## TASK MATERIAL
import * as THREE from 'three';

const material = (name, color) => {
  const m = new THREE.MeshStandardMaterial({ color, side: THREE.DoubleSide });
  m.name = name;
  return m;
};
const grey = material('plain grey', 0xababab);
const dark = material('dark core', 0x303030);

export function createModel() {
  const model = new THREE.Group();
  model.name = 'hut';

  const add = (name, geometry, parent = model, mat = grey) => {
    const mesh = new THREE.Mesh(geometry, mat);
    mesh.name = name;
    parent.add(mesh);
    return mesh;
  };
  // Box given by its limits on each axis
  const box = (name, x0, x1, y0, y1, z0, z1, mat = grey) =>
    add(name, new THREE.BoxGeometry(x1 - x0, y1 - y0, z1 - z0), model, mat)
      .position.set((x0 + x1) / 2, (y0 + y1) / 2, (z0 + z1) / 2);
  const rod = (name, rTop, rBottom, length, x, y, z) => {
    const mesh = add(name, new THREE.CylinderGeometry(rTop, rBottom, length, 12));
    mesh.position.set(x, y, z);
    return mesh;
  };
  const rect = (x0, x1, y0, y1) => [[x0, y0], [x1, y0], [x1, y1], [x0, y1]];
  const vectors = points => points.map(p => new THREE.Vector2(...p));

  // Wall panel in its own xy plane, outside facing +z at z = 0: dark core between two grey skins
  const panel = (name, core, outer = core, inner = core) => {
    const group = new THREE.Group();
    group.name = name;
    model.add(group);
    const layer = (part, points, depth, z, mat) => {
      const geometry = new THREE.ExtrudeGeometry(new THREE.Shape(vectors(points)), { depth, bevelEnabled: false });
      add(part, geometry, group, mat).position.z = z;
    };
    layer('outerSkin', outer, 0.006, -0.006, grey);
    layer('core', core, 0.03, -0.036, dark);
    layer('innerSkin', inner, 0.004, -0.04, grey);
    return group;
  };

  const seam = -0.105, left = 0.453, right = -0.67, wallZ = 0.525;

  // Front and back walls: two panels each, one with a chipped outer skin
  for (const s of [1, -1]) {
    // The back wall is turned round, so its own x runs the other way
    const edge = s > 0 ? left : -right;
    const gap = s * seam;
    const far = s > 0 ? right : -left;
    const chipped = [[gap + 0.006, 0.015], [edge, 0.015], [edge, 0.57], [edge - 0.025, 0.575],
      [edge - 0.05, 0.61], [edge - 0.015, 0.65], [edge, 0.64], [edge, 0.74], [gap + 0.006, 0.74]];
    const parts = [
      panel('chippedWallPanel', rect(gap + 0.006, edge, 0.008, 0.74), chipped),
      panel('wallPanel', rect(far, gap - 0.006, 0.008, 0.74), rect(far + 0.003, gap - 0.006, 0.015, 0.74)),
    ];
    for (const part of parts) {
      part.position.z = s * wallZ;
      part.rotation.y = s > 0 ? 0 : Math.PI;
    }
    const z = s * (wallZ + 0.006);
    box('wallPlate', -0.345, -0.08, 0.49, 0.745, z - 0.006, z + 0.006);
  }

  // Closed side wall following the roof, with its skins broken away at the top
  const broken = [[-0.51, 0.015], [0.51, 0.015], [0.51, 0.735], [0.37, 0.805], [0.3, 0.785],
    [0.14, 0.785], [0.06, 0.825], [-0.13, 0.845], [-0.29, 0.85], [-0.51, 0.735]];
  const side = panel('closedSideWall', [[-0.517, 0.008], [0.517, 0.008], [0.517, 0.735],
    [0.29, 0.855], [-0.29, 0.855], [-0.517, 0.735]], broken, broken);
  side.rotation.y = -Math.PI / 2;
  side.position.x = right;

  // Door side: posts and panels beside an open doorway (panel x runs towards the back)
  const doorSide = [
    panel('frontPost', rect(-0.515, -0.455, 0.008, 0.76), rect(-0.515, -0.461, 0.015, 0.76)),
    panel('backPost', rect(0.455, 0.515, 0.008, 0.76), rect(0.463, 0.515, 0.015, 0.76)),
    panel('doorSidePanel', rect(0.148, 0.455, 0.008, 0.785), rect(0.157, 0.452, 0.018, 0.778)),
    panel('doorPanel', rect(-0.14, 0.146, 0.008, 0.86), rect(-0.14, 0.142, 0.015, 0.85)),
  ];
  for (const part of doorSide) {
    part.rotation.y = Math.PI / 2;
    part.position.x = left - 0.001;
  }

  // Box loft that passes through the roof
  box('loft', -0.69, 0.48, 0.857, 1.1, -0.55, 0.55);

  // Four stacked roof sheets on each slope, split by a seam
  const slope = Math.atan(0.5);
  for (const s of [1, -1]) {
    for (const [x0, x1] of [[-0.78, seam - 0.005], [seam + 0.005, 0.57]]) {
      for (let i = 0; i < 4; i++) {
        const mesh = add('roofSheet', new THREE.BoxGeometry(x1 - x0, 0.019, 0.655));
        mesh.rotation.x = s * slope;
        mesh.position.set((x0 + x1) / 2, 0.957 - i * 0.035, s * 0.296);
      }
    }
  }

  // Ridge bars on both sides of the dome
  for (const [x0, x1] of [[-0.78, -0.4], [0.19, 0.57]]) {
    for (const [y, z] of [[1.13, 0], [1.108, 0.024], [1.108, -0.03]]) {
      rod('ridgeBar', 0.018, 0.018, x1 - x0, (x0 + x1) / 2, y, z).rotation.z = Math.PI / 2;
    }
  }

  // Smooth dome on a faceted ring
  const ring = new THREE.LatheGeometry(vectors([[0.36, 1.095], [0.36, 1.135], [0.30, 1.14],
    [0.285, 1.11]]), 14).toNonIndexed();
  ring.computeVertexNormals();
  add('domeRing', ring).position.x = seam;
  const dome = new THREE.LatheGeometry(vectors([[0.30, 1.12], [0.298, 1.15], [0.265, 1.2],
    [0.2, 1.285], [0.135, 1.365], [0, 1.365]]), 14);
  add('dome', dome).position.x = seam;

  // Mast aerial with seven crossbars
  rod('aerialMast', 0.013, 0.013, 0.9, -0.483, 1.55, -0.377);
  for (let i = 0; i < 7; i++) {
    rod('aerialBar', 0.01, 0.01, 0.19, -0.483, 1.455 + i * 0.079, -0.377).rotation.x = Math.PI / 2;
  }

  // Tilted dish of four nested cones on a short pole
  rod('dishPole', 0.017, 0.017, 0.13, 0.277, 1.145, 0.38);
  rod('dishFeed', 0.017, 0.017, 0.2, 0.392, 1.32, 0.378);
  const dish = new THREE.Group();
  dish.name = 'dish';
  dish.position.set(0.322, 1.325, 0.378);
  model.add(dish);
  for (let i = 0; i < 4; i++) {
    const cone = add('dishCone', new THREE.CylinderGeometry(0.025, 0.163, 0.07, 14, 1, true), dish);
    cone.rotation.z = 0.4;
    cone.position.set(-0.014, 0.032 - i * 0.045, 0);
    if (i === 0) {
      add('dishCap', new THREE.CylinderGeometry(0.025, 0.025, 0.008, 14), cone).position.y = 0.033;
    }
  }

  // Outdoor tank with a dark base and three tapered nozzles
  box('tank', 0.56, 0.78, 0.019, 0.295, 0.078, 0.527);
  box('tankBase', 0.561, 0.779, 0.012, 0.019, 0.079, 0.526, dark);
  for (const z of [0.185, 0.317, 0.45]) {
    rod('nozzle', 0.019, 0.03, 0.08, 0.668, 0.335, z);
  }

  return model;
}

## WHAT IS NEEDED
Each entry shown above must be retyped word for word.

## WRITTEN ANSWER
import * as THREE from 'three';

const material = (name, color) => {
  const m = new THREE.MeshStandardMaterial({ color, side: THREE.DoubleSide });
  m.name = name;
  return m;
};
const grey = material('plain grey', 0xababab);
const dark = material('dark core', 0x303030);

export function createModel() {
  const model = new THREE.Group();
  model.name = 'hut';

  const add = (name, geometry, parent = model, mat = grey) => {
    const mesh = new THREE.Mesh(geometry, mat);
    mesh.name = name;
    parent.add(mesh);
    return mesh;
  };
  // Box given by its limits on each axis
  const box = (name, x0, x1, y0, y1, z0, z1, mat = grey) =>
    add(name, new THREE.BoxGeometry(x1 - x0, y1 - y0, z1 - z0), model, mat)
      .position.set((x0 + x1) / 2, (y0 + y1) / 2, (z0 + z1) / 2);
  const rod = (name, rTop, rBottom, length, x, y, z) => {
    const mesh = add(name, new THREE.CylinderGeometry(rTop, rBottom, length, 12));
    mesh.position.set(x, y, z);
    return mesh;
  };
  const rect = (x0, x1, y0, y1) => [[x0, y0], [x1, y0], [x1, y1], [x0, y1]];
  const vectors = points => points.map(p => new THREE.Vector2(...p));

  // Wall panel in its own xy plane, outside facing +z at z = 0: dark core between two grey skins
  const panel = (name, core, outer = core, inner = core) => {
    const group = new THREE.Group();
    group.name = name;
    model.add(group);
    const layer = (part, points, depth, z, mat) => {
      const geometry = new THREE.ExtrudeGeometry(new THREE.Shape(vectors(points)), { depth, bevelEnabled: false });
      add(part, geometry, group, mat).position.z = z;
    };
    layer('outerSkin', outer, 0.006, -0.006, grey);
    layer('core', core, 0.03, -0.036, dark);
    layer('innerSkin', inner, 0.004, -0.04, grey);
    return group;
  };

  const seam = -0.105, left = 0.453, right = -0.67, wallZ = 0.525;

  // Front and back walls: two panels each, one with a chipped outer skin
  for (const s of [1, -1]) {
    // The back wall is turned round, so its own x runs the other way
    const edge = s > 0 ? left : -right;
    const gap = s * seam;
    const far = s > 0 ? right : -left;
    const chipped = [[gap + 0.006, 0.015], [edge, 0.015], [edge, 0.57], [edge - 0.025, 0.575],
      [edge - 0.05, 0.61], [edge - 0.015, 0.65], [edge, 0.64], [edge, 0.74], [gap + 0.006, 0.74]];
    const parts = [
      panel('chippedWallPanel', rect(gap + 0.006, edge, 0.008, 0.74), chipped),
      panel('wallPanel', rect(far, gap - 0.006, 0.008, 0.74), rect(far + 0.003, gap - 0.006, 0.015, 0.74)),
    ];
    for (const part of parts) {
      part.position.z = s * wallZ;
      part.rotation.y = s > 0 ? 0 : Math.PI;
    }
    const z = s * (wallZ + 0.006);
    box('wallPlate', -0.345, -0.08, 0.49, 0.745, z - 0.006, z + 0.006);
  }

  // Closed side wall following the roof, with its skins broken away at the top
  const broken = [[-0.51, 0.015], [0.51, 0.015], [0.51, 0.735], [0.37, 0.805], [0.3, 0.785],
    [0.14, 0.785], [0.06, 0.825], [-0.13, 0.845], [-0.29, 0.85], [-0.51, 0.735]];
  const side = panel('closedSideWall', [[-0.517, 0.008], [0.517, 0.008], [0.517, 0.735],
    [0.29, 0.855], [-0.29, 0.855], [-0.517, 0.735]], broken, broken);
  side.rotation.y = -Math.PI / 2;
  side.position.x = right;

  // Door side: posts and panels beside an open doorway (panel x runs towards the back)
  const doorSide = [
    panel('frontPost', rect(-0.515, -0.455, 0.008, 0.76), rect(-0.515, -0.461, 0.015, 0.76)),
    panel('backPost', rect(0.455, 0.515, 0.008, 0.76), rect(0.463, 0.515, 0.015, 0.76)),
    panel('doorSidePanel', rect(0.148, 0.455, 0.008, 0.785), rect(0.157, 0.452, 0.018, 0.778)),
    panel('doorPanel', rect(-0.14, 0.146, 0.008, 0.86), rect(-0.14, 0.142, 0.015, 0.85)),
  ];
  for (const part of doorSide) {
    part.rotation.y = Math.PI / 2;
    part.position.x = left - 0.001;
  }

  // Box loft that passes through the roof
  box('loft', -0.69, 0.48, 0.857, 1.1, -0.55, 0.55);

  // Four stacked roof sheets on each slope, split by a seam
  const slope = Math.atan(0.5);
  for (const s of [1, -1]) {
    for (const [x0, x1] of [[-0.78, seam - 0.005], [seam + 0.005, 0.57]]) {
      for (let i = 0; i < 4; i++) {
        const mesh = add('roofSheet', new THREE.BoxGeometry(x1 - x0, 0.019, 0.655));
        mesh.rotation.x = s * slope;
        mesh.position.set((x0 + x1) / 2, 0.957 - i * 0.035, s * 0.296);
      }
    }
  }

  // Ridge bars on both sides of the dome
  for (const [x0, x1] of [[-0.78, -0.4], [0.19, 0.57]]) {
    for (const [y, z] of [[1.13, 0], [1.108, 0.024], [1.108, -0.03]]) {
      rod('ridgeBar', 0.018, 0.018, x1 - x0, (x0 + x1) / 2, y, z).rotation.z = Math.PI / 2;
    }
  }

  // Smooth dome on a faceted ring
  const ring = new THREE.LatheGeometry(vectors([[0.36, 1.095], [0.36, 1.135], [0.30, 1.14],
    [0.285, 1.11]]), 14).toNonIndexed();
  ring.computeVertexNormals();
  add('domeRing', ring).position.x = seam;
  const dome = new THREE.LatheGeometry(vectors([[0.30, 1.12], [0.298, 1.15], [0.265, 1.2],
    [0.2, 1.285], [0.135, 1.365], [0, 1.365]]), 14);
  add('dome', dome).position.x = seam;

  // Mast aerial with seven crossbars
  rod('aerialMast', 0.013, 0.013, 0.9, -0.483, 1.55, -0.377);
  for (let i = 0; i < 7; i++) {
    rod('aerialBar', 0.01, 0.01, 0.19, -0.483, 1.455 + i * 0.079, -0.377).rotation.x = Math.PI / 2;
  }

  // Tilted dish of four nested cones on a short pole
  rod('dishPole', 0.017, 0.017, 0.13, 0.277, 1.145, 0.38);
  rod('dishFeed', 0.017, 0.017, 0.2, 0.392, 1.32, 0.378);
  const dish = new THREE.Group();
  dish.name = 'dish';
  dish.position.set(0.322, 1.325, 0.378);
  model.add(dish);
  for (let i = 0; i < 4; i++) {
    const cone = add('dishCone', new THREE.CylinderGeometry(0.025, 0.163, 0.07, 14, 1, true), dish);
    cone.rotation.z = 0.4;
    cone.position.set(-0.014, 0.032 - i * 0.045, 0);
    if (i === 0) {
      add('dishCap', new THREE.CylinderGeometry(0.025, 0.025, 0.008, 14), cone).position.y = 0.033;
    }
  }

  // Outdoor tank with a dark base and three tapered nozzles
  box('tank', 0.56, 0.78, 0.019, 0.295, 0.078, 0.527);
  box('tankBase', 0.561, 0.779, 0.012, 0.019, 0.079, 0.526, dark);
  for (const z of [0.185, 0.317, 0.45]) {
    rod('nozzle', 0.019, 0.03, 0.08, 0.668, 0.335, z);
  }

  return model;
}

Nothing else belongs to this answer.